Saved data entries
%%
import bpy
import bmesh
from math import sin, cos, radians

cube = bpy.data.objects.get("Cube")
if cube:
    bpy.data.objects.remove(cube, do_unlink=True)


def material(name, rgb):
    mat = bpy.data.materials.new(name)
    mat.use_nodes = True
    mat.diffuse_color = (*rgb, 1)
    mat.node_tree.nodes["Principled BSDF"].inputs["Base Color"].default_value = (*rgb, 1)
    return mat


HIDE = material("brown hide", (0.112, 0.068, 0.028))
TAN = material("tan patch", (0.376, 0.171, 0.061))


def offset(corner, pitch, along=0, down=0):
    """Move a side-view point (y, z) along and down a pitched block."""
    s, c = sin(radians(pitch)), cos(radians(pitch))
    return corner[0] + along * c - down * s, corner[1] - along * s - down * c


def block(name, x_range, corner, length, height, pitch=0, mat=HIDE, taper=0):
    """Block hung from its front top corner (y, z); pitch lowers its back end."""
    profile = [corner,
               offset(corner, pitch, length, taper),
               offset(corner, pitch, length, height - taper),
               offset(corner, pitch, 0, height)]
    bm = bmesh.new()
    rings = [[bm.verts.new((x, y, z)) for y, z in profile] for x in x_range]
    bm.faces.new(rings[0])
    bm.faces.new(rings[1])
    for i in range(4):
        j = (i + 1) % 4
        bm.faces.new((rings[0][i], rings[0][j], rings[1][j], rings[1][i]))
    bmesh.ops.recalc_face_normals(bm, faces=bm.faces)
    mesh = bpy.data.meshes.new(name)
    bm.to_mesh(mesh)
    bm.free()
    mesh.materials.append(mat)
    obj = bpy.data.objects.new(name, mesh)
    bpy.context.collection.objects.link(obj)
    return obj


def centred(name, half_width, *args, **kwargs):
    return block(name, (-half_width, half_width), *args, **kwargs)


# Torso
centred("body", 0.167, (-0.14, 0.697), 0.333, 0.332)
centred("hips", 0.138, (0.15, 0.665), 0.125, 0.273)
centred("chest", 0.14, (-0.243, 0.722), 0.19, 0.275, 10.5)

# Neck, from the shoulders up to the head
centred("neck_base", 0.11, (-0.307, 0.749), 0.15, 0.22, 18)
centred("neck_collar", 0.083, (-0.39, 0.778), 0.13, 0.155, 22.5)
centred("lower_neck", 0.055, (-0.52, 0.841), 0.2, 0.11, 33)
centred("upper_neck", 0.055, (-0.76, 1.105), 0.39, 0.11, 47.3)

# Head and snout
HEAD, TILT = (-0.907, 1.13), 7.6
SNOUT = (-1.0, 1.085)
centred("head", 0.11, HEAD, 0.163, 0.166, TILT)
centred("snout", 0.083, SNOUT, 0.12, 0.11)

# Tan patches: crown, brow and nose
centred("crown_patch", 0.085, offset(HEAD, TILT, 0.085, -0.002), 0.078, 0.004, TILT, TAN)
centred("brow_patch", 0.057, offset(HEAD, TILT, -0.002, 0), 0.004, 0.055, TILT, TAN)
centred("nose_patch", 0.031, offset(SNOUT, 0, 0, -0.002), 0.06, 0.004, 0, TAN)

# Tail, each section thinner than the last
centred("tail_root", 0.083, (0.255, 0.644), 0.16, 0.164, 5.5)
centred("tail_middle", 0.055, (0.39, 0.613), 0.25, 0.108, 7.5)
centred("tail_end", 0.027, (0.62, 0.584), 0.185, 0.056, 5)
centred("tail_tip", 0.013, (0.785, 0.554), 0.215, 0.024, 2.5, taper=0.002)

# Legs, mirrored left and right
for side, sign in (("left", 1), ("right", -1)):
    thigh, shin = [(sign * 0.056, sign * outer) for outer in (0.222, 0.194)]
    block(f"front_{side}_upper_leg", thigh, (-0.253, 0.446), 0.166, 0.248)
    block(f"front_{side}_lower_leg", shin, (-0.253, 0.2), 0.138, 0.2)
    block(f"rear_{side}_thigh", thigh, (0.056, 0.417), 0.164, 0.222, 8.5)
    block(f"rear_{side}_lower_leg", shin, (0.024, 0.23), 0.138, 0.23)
%%
The lines needed are those in the data above that hold the string "faces"; copy each of them.

__Task output__.
    bm.faces.new(rings[0])
    bm.faces.new(rings[1])
        bm.faces.new((rings[0][i], rings[0][j], rings[1][j], rings[1][i]))
    bmesh.ops.recalc_face_normals(bm, faces=bm.faces)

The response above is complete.